BEGIN
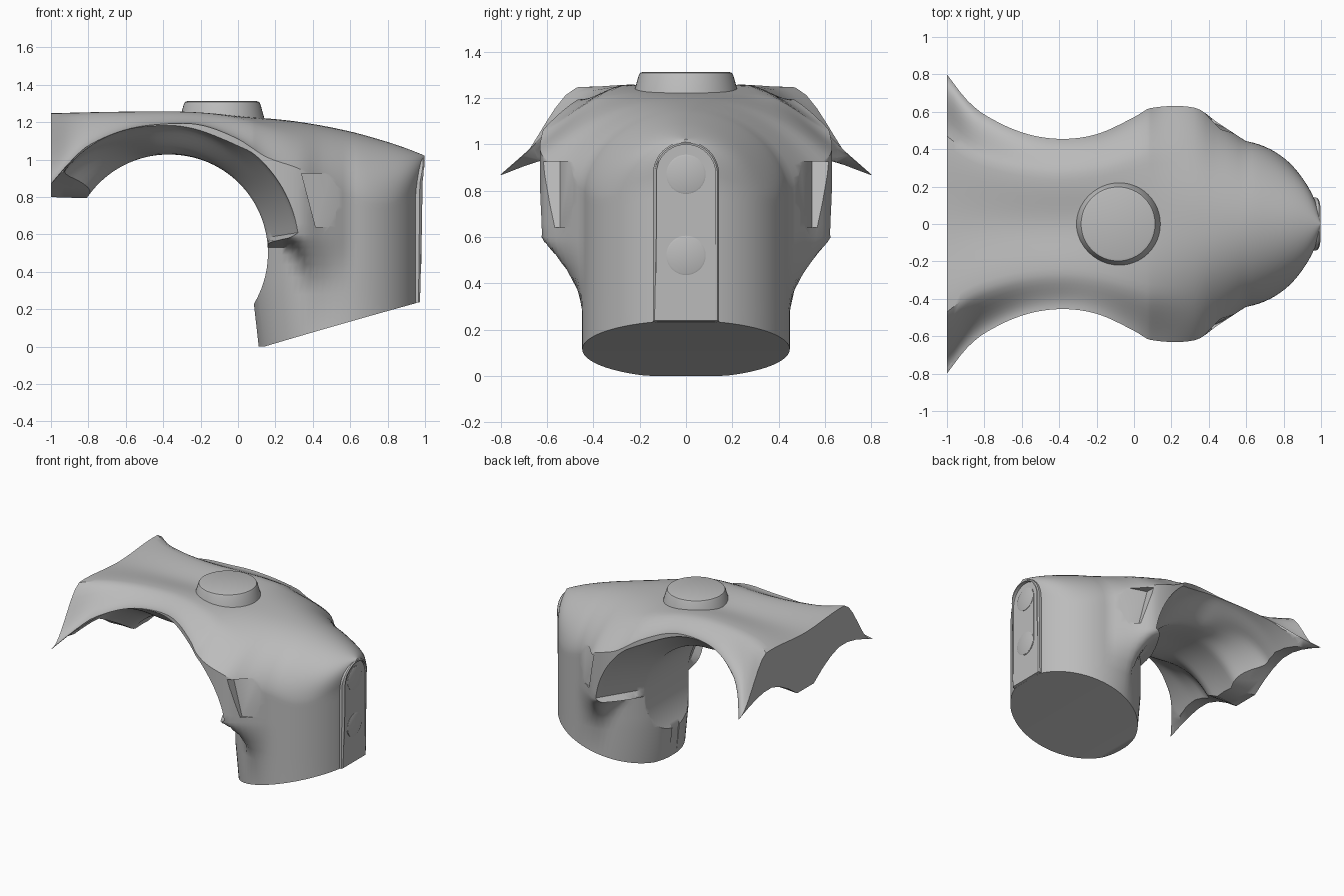
import bpy, bmesh, math

if "Cube" in bpy.data.objects:
    bpy.data.objects.remove(bpy.data.objects["Cube"])

grey = bpy.data.materials.new("plain grey")
grey.use_nodes = True
grey.diffuse_color = (0.5, 0.5, 0.5, 1)
grey.node_tree.nodes["Principled BSDF"].inputs["Base Color"].default_value = (0.5, 0.5, 0.5, 1)


def curve(points, x):
    """Smooth interpolation through (x, value) points."""
    if x <= points[0][0]:
        return points[0][1]
    if x >= points[-1][0]:
        return points[-1][1]
    slopes = []
    for i in range(len(points)):
        a, b = points[max(i - 1, 0)], points[min(i + 1, len(points) - 1)]
        slopes.append((b[1] - a[1]) / (b[0] - a[0]))
    i = max(k for k in range(len(points)) if points[k][0] <= x)
    (x0, v0), (x1, v1) = points[i], points[i + 1]
    h = x1 - x0
    t = (x - x0) / h
    return (v0 * (1 + 2 * t) * (1 - t) ** 2 + slopes[i] * h * t * (1 - t) ** 2
            + v1 * t * t * (3 - 2 * t) + slopes[i + 1] * h * t * t * (t - 1))


def clamp(t):
    return min(max(t, 0), 1)


def smooth(t):
    return clamp(t) ** 2 * (3 - 2 * clamp(t))


def mix(a, b, f):
    return a + (b - a) * f


def loft(name, rings):
    """Skin closed rings of equal length; cap the ends."""
    bm = bmesh.new()
    rows = [[bm.verts.new(p) for p in ring] for ring in rings]
    n = len(rows[0])
    for a, b in zip(rows, rows[1:]):
        for i in range(n):
            j = (i + 1) % n
            bm.faces.new((a[i], a[j], b[j], b[i]))
    bm.faces.new(rows[0])
    bm.faces.new(rows[-1])
    bmesh.ops.remove_doubles(bm, verts=bm.verts, dist=0.0005)
    bmesh.ops.recalc_face_normals(bm, faces=bm.faces)
    mesh = bpy.data.meshes.new(name)
    bm.to_mesh(mesh)
    bm.free()
    mesh.materials.append(grey)
    obj = bpy.data.objects.new(name, mesh)
    bpy.context.collection.objects.link(obj)
    return obj


def activate(obj):
    bpy.ops.object.select_all(action='DESELECT')
    obj.select_set(True)
    bpy.context.view_layer.objects.active = obj


def cut(obj, cutter):
    activate(obj)
    mod = obj.modifiers.new("cut", 'BOOLEAN')
    mod.operation, mod.solver, mod.object = 'DIFFERENCE', 'EXACT', cutter
    bpy.ops.object.modifier_apply(modifier=mod.name)
    bpy.data.objects.remove(cutter)


def finish(obj):
    activate(obj)
    bpy.ops.object.shade_smooth_by_angle(angle=math.radians(35))


# Guide curves along the length
EDGE_Y = [(-1, .80), (-.9, .67), (-.8, .585), (-.6, .49), (-.4, .455), (-.2, .48),
          (0, .57), (.09, .62), (.33, .62), (.45, .54), (.6, .442)]
EDGE_Z = [(-1, .87), (-.9, .985), (-.8, 1.075), (-.6, 1.16), (-.4, 1.19), (-.2, 1.185),
          (0, 1.11), (.15, 1.015), (.33, .95), (.45, .88), (.6, .8), (.8, .76), (.97, .86)]
CREST_Z = [(-1, 1.222), (-.6, 1.23), (0, 1.228), (.3, 1.205), (.6, 1.15), (.8, 1.09), (1, 1.01)]
COL_X, COL_R, TOP_N, BASE_N = .525, .448, 40, 16


def lean(x, z):
    """Push the upper nose forward and tuck the column's back edge in at the bottom."""
    tuck = .17 * clamp((.21 - z) / .21) * .21 * (COL_X + COL_R - x)
    return x + .025 * smooth((z - .8) / .2) * smooth((x - .65) / .3) + tuck


def section(x):
    """Closed outline of the body at one station."""
    w = math.sqrt(max(COL_R ** 2 - (x - COL_X) ** 2, 0))
    ye = w if x > .6 else curve(EDGE_Y, x)
    ze, zc = curve(EDGE_Z, x), curve(CREST_Z, x)
    rear, column = x < -.78, x > COL_X - COL_R
    floor = ze - .004 if rear else max((x - .11) * .276, 0) if column else .62
    middle, nose = smooth((x + .4) / .8), smooth((x - .3) / .35)
    top = []
    for i in range(TOP_N + 1):
        s = math.sin(math.pi * (i / TOP_N - .5))
        t = abs(s)
        vault = 1 - max(1 - t * t, 0) ** .55
        drop = mix(smooth((t - .57) / .43), mix(t ** 2.3, vault, nose), middle)
        bump = .026 * (1 - middle) * smooth(t / .52) * (1 - smooth((t - .55) / .4))
        z = zc - (zc - ze) * drop + bump
        top.append((lean(x, z), s * ye, z))
    # flare underside: abrupt at the arch, a long cove further forward
    low = mix(.53, .25, smooth((x - .24) / .2))
    wall = []
    for z in [ze + (.6 - ze) * k / 6 for k in range(1, 7)] + [.58, .56, .53, .49, .44, .37, .28, 0]:
        y = mix(w, ye, smooth((z - low) / (.6 - low))) if column else ye
        if not rear and not column and z < .59:
            y = .05
        wall.append((y, max(z, floor)))
    base = []
    for i in range(1, BASE_N):
        y = wall[-1][0] * (1 - 2 * i / BASE_N)
        z = floor
        if rear:
            scallop = [(0, .80), (.1, .80), (.2, .87), (.38, .955), (.55, .95), (.8, .87)]
            z = min(curve(scallop, abs(y)), floor + .1)
        base.append((lean(x, z), y, z))
    return (top + [(lean(x, z), y, z) for y, z in wall] + base
            + [(lean(x, z), -y, z) for y, z in reversed(wall)])


# Body: lofted shell from the flared tail to the rounded nose
stations = [-1 + .036 * k for k in range(6)]
stations += [-.785 + .85 * k / 24 for k in range(25)]
stations += [COL_X - (COL_R - .002) * math.cos(math.pi * k / 40) for k in range(41)]
body = loft("body_shell", [section(x) for x in stations])

# Wheel tunnel: flared opening across the body, plain below the flares
TUNNEL = [(0, .53), (.24, .53), (.3, .555), (.36, .605), (.42, .66),
          (.46, .685), (.55, .70), (.7, .715), (.85, .73), (1, .74)]


def tunnel_point(y, angle):
    c, s = math.cos(angle), math.sin(angle)
    r = curve(TUNNEL, abs(y))
    r += (.71 - r) * smooth(-1.2 * c) * smooth((abs(y) - .12) / .22)
    if c > 0:
        r = mix(r, .53 + .17 * clamp((abs(y) - .25) / .37), smooth(1.3 * c))
        r = mix(.53, r, smooth((r * s - .05) / .04))
    return (-.37 + r * c, y, .5 + r * s)


cut(body, loft("tunnel_cutter", [[tunnel_point(k / 40, a * math.tau / 120) for a in range(120)]
                                 for k in range(-40, 41)]))

# Side vents: shallow slanted notches behind the flares
for side in (1, -1):
    def vent(shift, z):
        plan = [(.34 + shift, .545), (.66, .445), (.8, .8), (.34 + shift, .8)]
        return [(x, side * y, z) for x, y in plan]
    cut(body, loft("vent_cutter", [vent(0, .925), vent(.075, .64)]))


def stadium(x, r, low, high, round_base):
    """Upright rounded outline facing the nose."""
    pts = [(x, r * math.cos(math.pi * k / 20), high + r * math.sin(math.pi * k / 20)) for k in range(21)]
    if round_base:
        return pts + [(x, -r * math.cos(math.pi * k / 20), low - r * math.sin(math.pi * k / 20))
                      for k in range(21)]
    return pts + [(x, -r, low), (x, r, low)]


# Nose channel, cut through the leaning peak
cut(body, loft("channel_cutter", [stadium(x, .128, .1, .87, False) for x in (.955, 1.1)]))
finish(body)

# Cap on the roof
profile = [(.235, 1.19), (.222, 1.235), (.205, 1.295), (.198, 1.308), (.186, 1.312)]
cap = loft("roof_cap", [[(-.085 + r * math.cos(a * math.tau / 48), r * math.sin(a * math.tau / 48), z)
                         for a in range(48)] for r, z in profile])
finish(cap)

# Nose rim following the lean of the peak
rim_rings = [stadium(x, r, low, .87, False) for x, r, low in ((.86, .143, .215), (.965, .143, .236), (.973, .136, .238))]
rim = loft("nose_rim", [[(lean(x, z), y, z) for x, y, z in ring] for ring in rim_rings])
cut(rim, loft("rim_cutter", [stadium(x, .128, .1, .87, False) for x in (.84, 1.1)]))
finish(rim)

# Sunken plate, inset strip and two round lamps
finish(loft("nose_plate", [stadium(.9, .13, .22, .87, False), stadium(.972, .13, .238, .87, False)]))
finish(loft("lamp_strip", [stadium(x, .088, .52, .87, True) for x in (.95, .975)]))
for name, z in (("upper_lamp", .87), ("lower_lamp", .52)):
    finish(loft(name, [stadium(x, r, z, z, True) for x, r in ((.95, .085), (.977, .085), (.98, .078))]))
END
### Task prompt
Using the records above, report each line with the string "name".

### Response for this exercise
def loft(name, rings):
    mesh = bpy.data.meshes.new(name)
    obj = bpy.data.objects.new(name, mesh)
    bpy.ops.object.modifier_apply(modifier=mod.name)
for name, z in (("upper_lamp", .87), ("lower_lamp", .52)):
    finish(loft(name, [stadium(x, r, z, z, True) for x, r in ((.95, .085), (.977, .085), (.98, .078))]))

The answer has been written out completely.